» **RECORDS SHOWN**
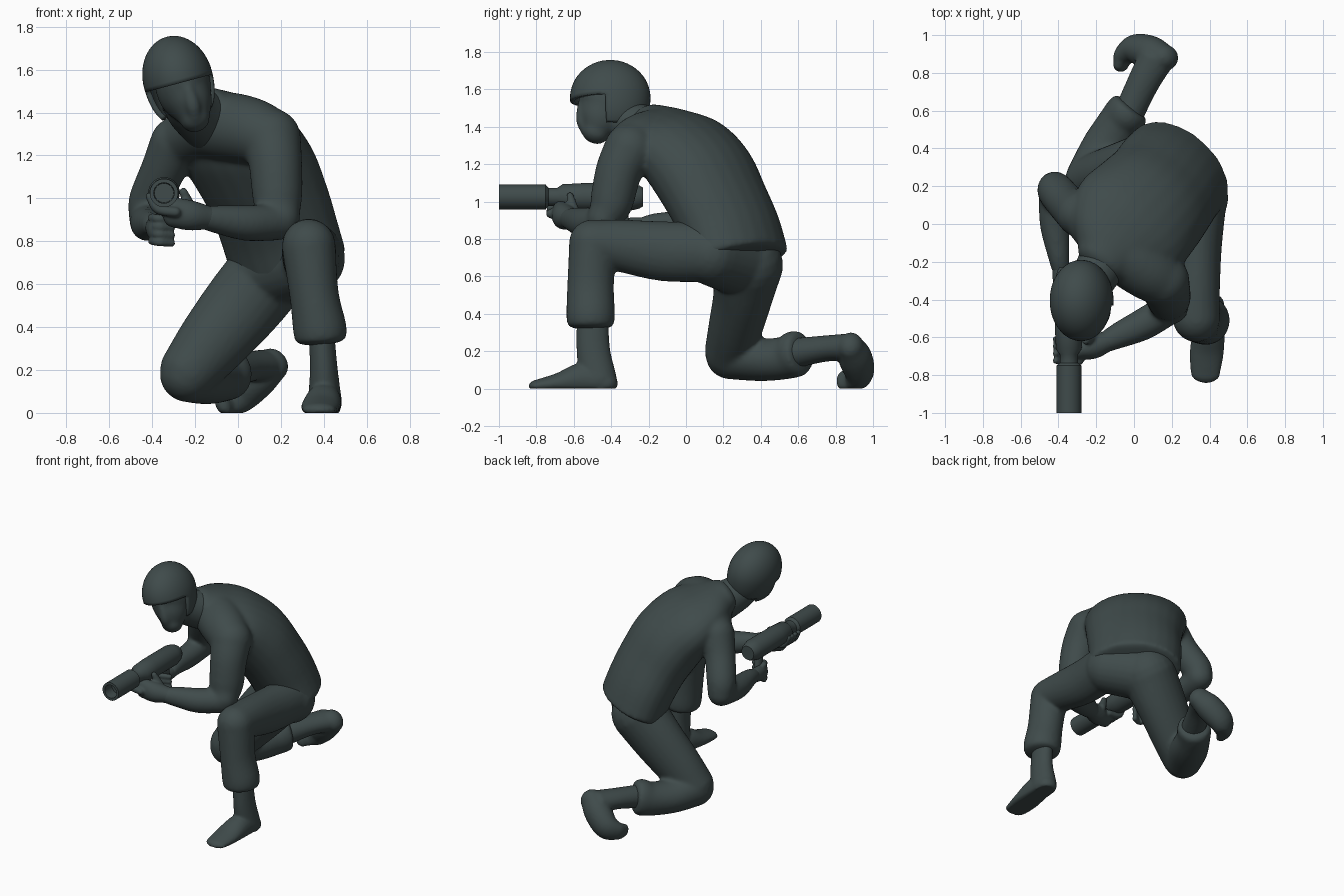
import bpy, bmesh, math
from mathutils import Vector, Matrix

if "Cube" in bpy.data.objects:
    bpy.data.objects.remove(bpy.data.objects["Cube"])

X = (1, 0, 0)
Y = (0, 1, 0)
Z = (0, 0, 1)

mat = bpy.data.materials.new("dark_slate")
mat.diffuse_color = (0.05, 0.07, 0.07, 1)
mat.use_nodes = True
mat.node_tree.nodes["Principled BSDF"].inputs["Base Color"].default_value = mat.diffuse_color


def loft(bm, pts, ref=X, seg=24, sub=5, cap=(1, 1)):
    """Smooth closed tube through (x, y, z, half width, half depth) with domed ends."""
    P = [Vector(p if len(p) == 5 else (*p, p[3])) for p in pts]
    P = [P[0] * 2 - P[1]] + P + [P[-1] * 2 - P[-2]]
    rings = []
    for i in range(1, len(P) - 2):
        for k in range(sub):
            t = k / sub
            a, b, c, d = P[i - 1:i + 3]
            rings.append(0.5 * (2 * b + (c - a) * t + (2 * a - 5 * b + 4 * c - d) * t * t
                                + (3 * b - a - 3 * c + d) * t ** 3))
    rings.append(P[-2].copy())
    C = [Vector(r[:3]) for r in rings]
    n = len(C)
    T = [(C[min(i + 1, n - 1)] - C[max(i - 1, 0)]).normalized() for i in range(n)]
    full = [(C[i], T[i], rings[i][3], rings[i][4]) for i in range(n)]

    def dome(i, sign, amount):
        out, r = [], min(rings[i][3], rings[i][4])
        for k in range(1, 6):
            th = k / 5 * math.radians(84)
            s = math.cos(th)
            out.append((C[i] + T[i] * sign * r * amount * math.sin(th), T[i],
                        rings[i][3] * s, rings[i][4] * s))
        return out
    full = dome(0, -1, cap[0])[::-1] + full + dome(n - 1, 1, cap[1])
    loops = []
    for c, t, a, b in full:
        u = Vector(ref) - t * t.dot(Vector(ref))
        u.normalize()
        v = t.cross(u)
        loop = []
        for k in range(seg):
            w = 2 * math.pi * k / seg
            q = c + u * a * math.cos(w) + v * b * math.sin(w)
            q.z = max(q.z, 0)
            loop.append(bm.verts.new(q))
        loops.append(loop)
    skin(bm, loops)


def skin(bm, loops):
    seg = len(loops[0])
    for A, B in zip(loops, loops[1:]):
        for k in range(seg):
            bm.faces.new((A[k], A[(k + 1) % seg], B[(k + 1) % seg], B[k]))
    bm.faces.new(loops[0][::-1])
    bm.faces.new(loops[-1])


def finish(name, bm, angle=180):
    bmesh.ops.recalc_face_normals(bm, faces=bm.faces)
    me = bpy.data.meshes.new(name)
    bm.to_mesh(me)
    bm.free()
    me.shade_smooth()
    if angle < 180:
        me.set_sharp_from_angle(angle=math.radians(angle))
    me.materials.append(mat)
    ob = bpy.data.objects.new(name, me)
    bpy.context.collection.objects.link(ob)
    return ob


def body(name, lofts, voxel=0.012, smooth=6):
    """Fuse several lofts into one soft skin."""
    bm = bmesh.new()
    for args in lofts:
        loft(bm, args[0], *args[1:2], **(args[2] if len(args) > 2 else {}))
    ob = finish(name, bm)
    m = ob.modifiers.new("fuse", 'REMESH')
    m.mode = 'VOXEL'
    m.voxel_size = voxel
    m.use_smooth_shade = True
    s = ob.modifiers.new("soften", 'SMOOTH')
    s.iterations = smooth
    return ob


# Jacket: twisted, forward-leaning torso, shoulder yoke and both arms
body("jacket", [
    ([(.235, .285, .70, .315, .22), (.19, .24, .85, .315, .225), (.14, .17, 1.0, .32, .23),
      (.07, .09, 1.15, .335, .235), (-.025, -.01, 1.28, .345, .205), (-.10, -.10, 1.36, .28, .15),
      (-.17, -.20, 1.42, .15, .11)], (.75, -.66, 0), {"cap": (.1, .6)}),
    ([(-.27, .05, 1.27, .12), (-.17, -.05, 1.32, .14), (-.06, -.15, 1.335, .16),
      (.06, -.24, 1.315, .155), (.15, -.30, 1.28, .14)], Z),
    ([(.155, -.30, 1.28, .14), (.175, -.36, 1.16, .125), (.185, -.40, .99, .115), (.20, -.44, .91, .09)], X),
    ([(.20, -.44, .89, .085), (.05, -.53, .885, .085), (-.08, -.59, .9, .07), (-.16, -.63, .91, .055)], Z),
    ([(-.29, .05, 1.26, .12), (-.35, .10, 1.13, .105), (-.41, .17, .99, .10), (-.42, .19, .91, .09)], X),
    ([(-.42, .17, .90, .085), (-.42, 0, .88, .08), (-.40, -.16, .88, .06), (-.39, -.23, .87, .05)], Z),
], smooth=18)

# Trousers: pelvis, raised front leg, kneeling rear leg, gathered cuffs
body("trousers", [
    ([(.14, .32, .67, .19), (.33, .14, .72, .17)], Z),
    ([(.35, .12, .73, .14, .16), (.335, -.12, .735, .13, .16), (.33, -.35, .765, .125, .14),
      (.33, -.50, .78, .125, .125)], X),
    ([(.33, -.50, .77, .125), (.355, -.51, .55, .115, .125), (.38, -.51, .40, .125, .13),
      (.385, -.51, .345, .12, .125)], X, {"cap": (1, .25)}),
    ([(.15, .33, .66, .19), (.02, .305, .50, .16, .185), (-.12, .265, .33, .145, .165),
      (-.225, .235, .20, .135, .14)], Y),
    ([(-.235, .235, .18, .13), (-.15, .40, .155, .13, .115), (-.08, .53, .165, .115),
      (-.04, .585, .185, .115, .125), (-.02, .61, .19, .11, .115)], X, {"cap": (1, .2)}),
], smooth=8)

# Boots
body("front_boot", [
    ([(.39, -.50, .36, .06, .085), (.40, -.495, .2, .065, .09), (.405, -.47, .05, .08, .10)], X),
    ([(.41, -.435, .03, .07), (.40, -.55, .05, .082, .09), (.385, -.68, .03, .09, .055),
      (.378, -.79, .015, .078, .035)], X, {"cap": (1, 1.5)}),
], 0.01, 3)
body("rear_boot", [
    ([(-.03, .58, .19, .08), (.05, .75, .215, .085, .07), (.115, .87, .22, .095, .075)], X, {"cap": (1, .5)}),
    ([(.16, .88, .225, .07, .08), (.09, .905, .165, .09, .095), (.01, .925, .09, .08, .09),
      (-.05, .89, .05, .055, .075), (-.07, .84, .04, .035, .06)], Y),
], 0.01, 4)

# Head, jaw, nose and neck
body("head", [
    ([(-.20, -.485, 1.37, .07, .075), (-.22, -.46, 1.43, .105, .12), (-.25, -.43, 1.5, .128, .15),
      (-.27, -.41, 1.6, .13, .165)], X, {"cap": (.85, 1)}),
    ([(-.235, -.555, 1.52, .025), (-.212, -.555, 1.44, .035), (-.20, -.535, 1.38, .03)], X),
    ([(-.14, -.16, 1.36, .14), (-.22, -.30, 1.42, .12), (-.25, -.38, 1.48, .11)], X),
], 0.01, 12)

# Helmet: open-faced shell with ear flaps
bm = bmesh.new()
bmesh.ops.create_uvsphere(bm, u_segments=48, v_segments=32, radius=1)
drop = []
for f in bm.faces:
    c = f.calc_center_median()
    facing = abs(math.atan2(c.x, -c.y))
    low = -.85 if facing < math.radians(120) else -.6
    if c.z < low or (c.z < -.1 and facing < math.radians(84)):
        drop.append(f)
bmesh.ops.delete(bm, geom=drop, context='FACES')
for v in bm.verts:
    r = math.hypot(v.co.x, v.co.y)
    if v.co.z < 0 and r > .01:
        v.co.x /= r ** .45
        v.co.y /= r ** .45
bm.transform(Matrix.Translation((-.28, -.405, 1.555)) @ Matrix.Rotation(math.radians(-15), 4, 'Y')
             @ Matrix.Diagonal((.148, .2, .19, 1)))
helmet = finish("helmet", bm)
m = helmet.modifiers.new("thickness", 'SOLIDIFY')
m.thickness = .025
m.offset = 0.2

# Launcher: turned barrel and receiver with a hollow muzzle
bm = bmesh.new()
profile = [(-.92, .002), (-.92, .045), (-1, .048), (-1, .066), (-.75, .066), (-.735, .048), (-.69, .048),
           (-.66, .068), (-.55, .074), (-.3, .074), (-.25, .062), (-.23, .05), (-.23, .002)]
skin(bm, [[bm.verts.new((-.345 + r * math.cos(k * math.pi / 16), y, 1.025 + r * math.sin(k * math.pi / 16)))
           for k in range(32)] for y, r in profile])
finish("launcher", bm, 35)
bm = bmesh.new()
loft(bm, [(-.35, -.36, .99, .025, .035), (-.365, -.32, .82, .025, .035)], X)
finish("pistol_grip", bm)

# Hands: palms plus curled fingers
support = [([(-.14, -.62, .91, .055), (-.22, -.65, .92, .065, .07), (-.30, -.67, .935, .05, .07)], Y),
           ([(-.22, -.60, .95, .03), (-.255, -.62, 1.03, .02)], Y)]
trigger = [([(-.39, -.21, .87, .045), (-.39, -.30, .86, .055, .04), (-.385, -.35, .85, .05, .035)], Z)]
for i in range(4):
    y = -.61 - .038 * i
    support.append(([(-.29, y, .935, .024), (-.375, y, .95, .022), (-.415, y, 1.01, .017)], Y))
    z = .91 - .036 * i
    trigger.append(([(-.40, -.34, z, .02), (-.37, -.385, z - .005, .02), (-.31, -.36, z - .01, .018)], Z))
body("support_hand", support, 0.008, 4)
body("trigger_hand", trigger, 0.008, 3)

» **WORK REQUEST**
Give back the material exactly as written, from its first line to the line that contains "t = k / sub", and leave out the pictures.

» **EXERCISE OUTPUT**
import bpy, bmesh, math
from mathutils import Vector, Matrix

if "Cube" in bpy.data.objects:
    bpy.data.objects.remove(bpy.data.objects["Cube"])

X = (1, 0, 0)
Y = (0, 1, 0)
Z = (0, 0, 1)

mat = bpy.data.materials.new("dark_slate")
mat.diffuse_color = (0.05, 0.07, 0.07, 1)
mat.use_nodes = True
mat.node_tree.nodes["Principled BSDF"].inputs["Base Color"].default_value = mat.diffuse_color


def loft(bm, pts, ref=X, seg=24, sub=5, cap=(1, 1)):
    """Smooth closed tube through (x, y, z, half width, half depth) with domed ends."""
    P = [Vector(p if len(p) == 5 else (*p, p[3])) for p in pts]
    P = [P[0] * 2 - P[1]] + P + [P[-1] * 2 - P[-2]]
    rings = []
    for i in range(1, len(P) - 2):
        for k in range(sub):
            t = k / sub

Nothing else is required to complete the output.